Apples, pears, berries, sweet potatoes, steel cut oats, corn, legumes, stone-ground whole wheat, converted long-grain white rice (lower GI than brown rice, but brown rice has a lower GI than regular white rice), non-starchy vegetables, and carrots.
High-glycemic foods (not a complete list)
White bread and bagels, most processed dry cereals, russet potatoes, pumpkin, popcorn, tropical fruit (bananas, pineapple, mangoes, etc.), and rice pasta.
Not all carbs are created equal
After my doctor’s visit, I didn’t waste any time converting my entire diet around eating low-glycemic and unprocessed foods. That day, I started on my new health journey. And it has been a very, very steep learning curve.
In my previous post about my doctor’s visit, I told you that my doctor said I may not be able to be vegan anymore because of my PCOS. Well, I’m fighting that like a caged animal (vegan pun intended).

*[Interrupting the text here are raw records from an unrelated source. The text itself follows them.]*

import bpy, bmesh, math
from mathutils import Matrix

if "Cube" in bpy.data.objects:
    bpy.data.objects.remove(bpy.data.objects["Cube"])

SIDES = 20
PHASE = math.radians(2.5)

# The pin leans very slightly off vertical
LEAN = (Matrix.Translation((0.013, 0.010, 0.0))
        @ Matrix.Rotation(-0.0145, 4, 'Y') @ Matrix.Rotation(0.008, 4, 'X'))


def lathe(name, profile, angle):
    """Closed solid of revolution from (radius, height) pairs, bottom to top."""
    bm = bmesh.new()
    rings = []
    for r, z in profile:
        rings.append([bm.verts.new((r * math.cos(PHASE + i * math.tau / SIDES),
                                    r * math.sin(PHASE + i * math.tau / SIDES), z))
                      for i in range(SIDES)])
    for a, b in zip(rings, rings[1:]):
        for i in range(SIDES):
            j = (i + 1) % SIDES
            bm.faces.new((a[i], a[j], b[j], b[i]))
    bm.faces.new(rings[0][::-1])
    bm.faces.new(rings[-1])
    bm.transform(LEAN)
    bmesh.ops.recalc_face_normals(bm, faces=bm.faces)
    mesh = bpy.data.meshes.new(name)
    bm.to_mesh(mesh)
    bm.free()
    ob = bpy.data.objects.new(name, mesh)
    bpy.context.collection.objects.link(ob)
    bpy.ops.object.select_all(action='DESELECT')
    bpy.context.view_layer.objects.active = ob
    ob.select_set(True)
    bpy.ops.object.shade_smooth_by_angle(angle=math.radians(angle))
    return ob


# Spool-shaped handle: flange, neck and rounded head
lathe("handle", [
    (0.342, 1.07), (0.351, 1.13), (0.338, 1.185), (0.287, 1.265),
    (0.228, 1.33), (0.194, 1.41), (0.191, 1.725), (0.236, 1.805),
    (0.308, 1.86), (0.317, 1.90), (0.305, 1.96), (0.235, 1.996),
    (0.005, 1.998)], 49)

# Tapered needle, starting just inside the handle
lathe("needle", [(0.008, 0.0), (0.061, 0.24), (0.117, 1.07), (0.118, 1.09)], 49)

I told him my plan was to eat low-glycemic fruits and veggies, more nuts and seeds, legumes, no gluten, and limit my soy intake to occasional organic, non-GMO (for now.) The gluten-free and soy bit is so that I can eliminate possible sources of my symptoms and weight gain and then slowly add them in one at a time to see which my body can tolerate.
He was completely on board! Maybe he was surprised at how proactive I am being, but I take it as a good sign that all he had to say was “Sounds great! Report back in a bit.”

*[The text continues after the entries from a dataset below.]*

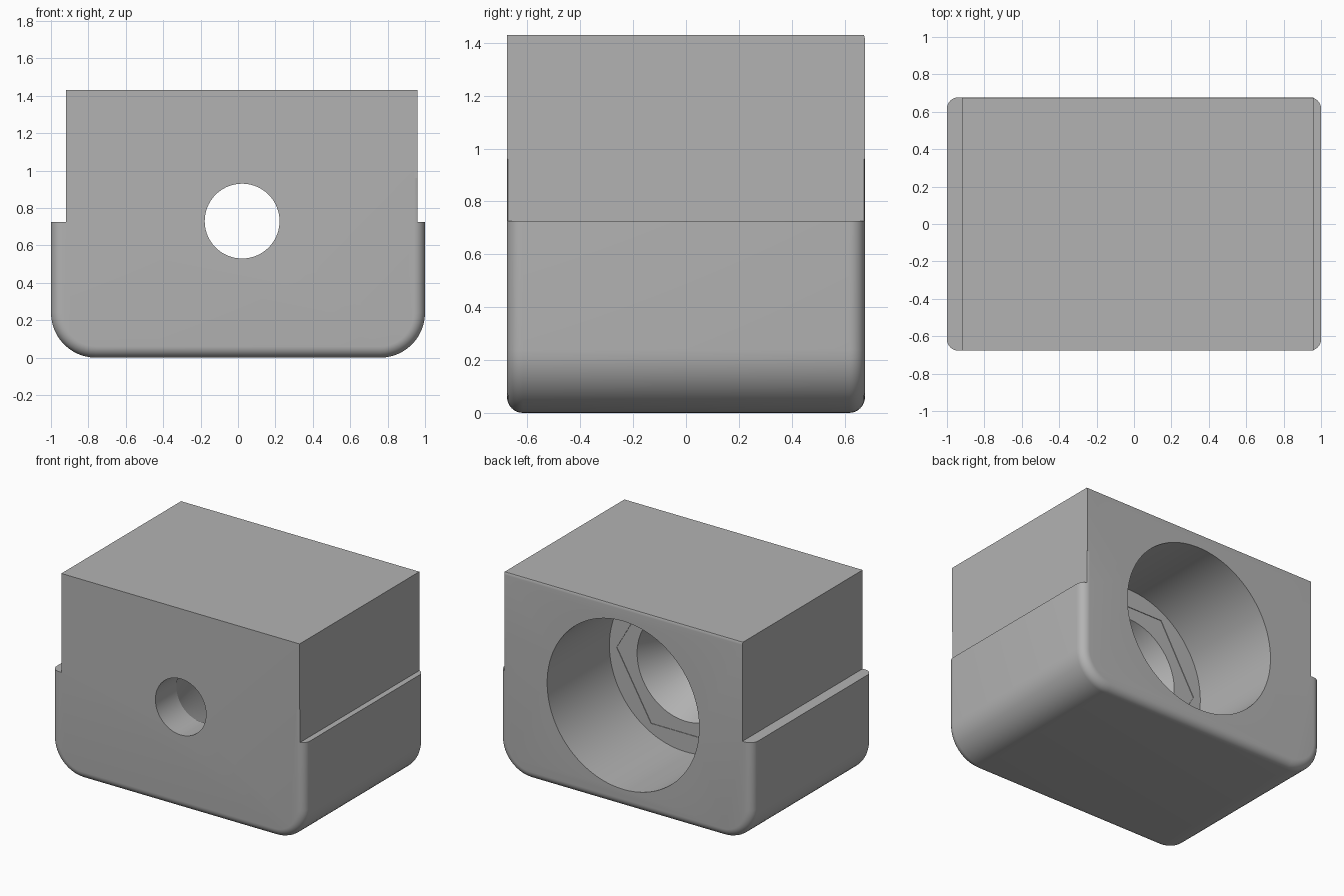
import bpy, bmesh, math

cube = bpy.data.objects.get("Cube")
if cube:
    bpy.data.objects.remove(cube, do_unlink=True)

GREY = (0.45, 0.45, 0.45, 1.0)
mat = bpy.data.materials.new("plain grey")
mat.use_nodes = True
mat.diffuse_color = GREY
mat.node_tree.nodes["Principled BSDF"].inputs["Base Color"].default_value = GREY

HALF_Y, TOP, LEDGE = 0.677, 1.43, 0.725
CORNER, EDGE = 0.24, 0.06        # large bottom corners, small edge rounding
HOLE_X, HOLE_Z = 0.022, 0.73


def loft(name, rings):
    """Skin a list of equal-length closed rings and cap both ends."""
    bm = bmesh.new()
    loops = [[bm.verts.new(p) for p in ring] for ring in rings]
    for a, b in zip(loops, loops[1:]):
        n = len(a)
        for i in range(n):
            j = (i + 1) % n
            bm.faces.new((a[i], a[j], b[j], b[i]))
    bm.faces.new(loops[0])
    bm.faces.new(loops[-1])
    bmesh.ops.remove_doubles(bm, verts=bm.verts, dist=1e-5)
    bmesh.ops.recalc_face_normals(bm, faces=bm.faces)
    mesh = bpy.data.meshes.new(name)
    bm.to_mesh(mesh)
    bm.free()
    mesh.materials.append(mat)
    obj = bpy.data.objects.new(name, mesh)
    bpy.context.collection.objects.link(obj)
    return obj


def section(y, d, top):
    """Stepped outline of the block, its lower part inset by d."""
    pts = []
    for side, start in ((-1, 180), (1, 270)):
        for k in range(13):
            a = math.radians(start + 90 * k / 12)
            pts.append((side * (1 - CORNER) + (CORNER - d) * math.cos(a),
                        CORNER + (CORNER - d) * math.sin(a)))
    neck = min(0.96, 1 - d)
    pts += [(1 - d, LEDGE), (neck, LEDGE), (neck, 0.96), (0.96, 0.96),
            (0.96, top), (-0.92, top), (-0.92, LEDGE), (d - 1, LEDGE)]
    return [(x, y, z) for x, z in pts]


def ring(radius, y, sides):
    return [(HOLE_X + radius * math.cos(math.tau * i / sides), y,
             HOLE_Z + radius * math.sin(math.tau * i / sides)) for i in range(sides)]


# Block with rounded front and back outlines
steps = [math.radians(90 * k / 8) for k in range(9)]
inset = [(HALF_Y - EDGE + EDGE * math.sin(a), EDGE * (1 - math.cos(a))) for a in steps]
sections = [section(-y, d, TOP) for y, d in reversed(inset)]
sections += [section(y, d, min(TOP, TOP + 0.04 - d)) for y, d in inset]
block = loft("block", sections)

# Stepped bore: wide at the back, a taper, then a narrow front hole
bore = [(0.6, 0.9), (0.6, -0.025), (0.386, -0.025), (0.2, -0.44), (0.2, -0.9)]
cutters = [loft("bore_cutter", [ring(r, y, 96) for r, y in bore]),
           # Shallow hexagonal seat in the bore floor
           loft("hex_seat_cutter", [ring(0.543, y, 6) for y in (0.1, -0.029)])]

bpy.context.view_layer.objects.active = block
for cutter in cutters:
    cutter.hide_render = True
    mod = block.modifiers.new("cut", "BOOLEAN")
    mod.operation = "DIFFERENCE"
    mod.solver = "EXACT"
    mod.object = cutter
    bpy.ops.object.modifier_apply(modifier=mod.name)
    bpy.data.objects.remove(cutter, do_unlink=True)

bpy.ops.object.select_all(action="DESELECT")
block.select_set(True)
bpy.ops.object.shade_smooth_by_angle(angle=math.radians(22))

I am also supplementing with a vegan, gluten-free, low-carb, soy-free protein powder. It tastes like it sounds, not very good. I can tolerate it for now, but I really would like to find an alternative to it.
So what do I call myself? A gluten-free, soy-picky, whole foods vegan? That’s a mouth full. In an effort to save time and possible confusion, I have settled on “Paleo Vegan.” People following the paleo, or hunter-gatherer, diet eat lean animal products and plants (no grains or dairy). Obviously, I’m an ethical vegan and won’t be partaking in the former.
My results so far
As of this morning, I have lost five pounds since Monday. I feel like I have more energy and my headaches have subsided. I feel fuller longer and I don’t binge on banana smoothies. 🙂 Only time will tell if this is truly helping my body in the long term.
In addition to eating certain foods, I am also changing the manner in which I eat them. Smaller, more frequent meals will keep my metabolism working all day. Also, pairing carbs with proteins at every single meal seems to be helping too.
In my previous blog post, I mentioned I may have a second health condition. That condition is hypothyroidism. Super! Another thing that is affected by my diet. The diagnosis is not confirmed yet and if it does get confirmed, it’s a relatively mild case of it. But, nonetheless, it’s something I may have to think about and consider when making food choices.
If any of you have experience eating a paleo/vegan diet and have any advice for me, please contact me!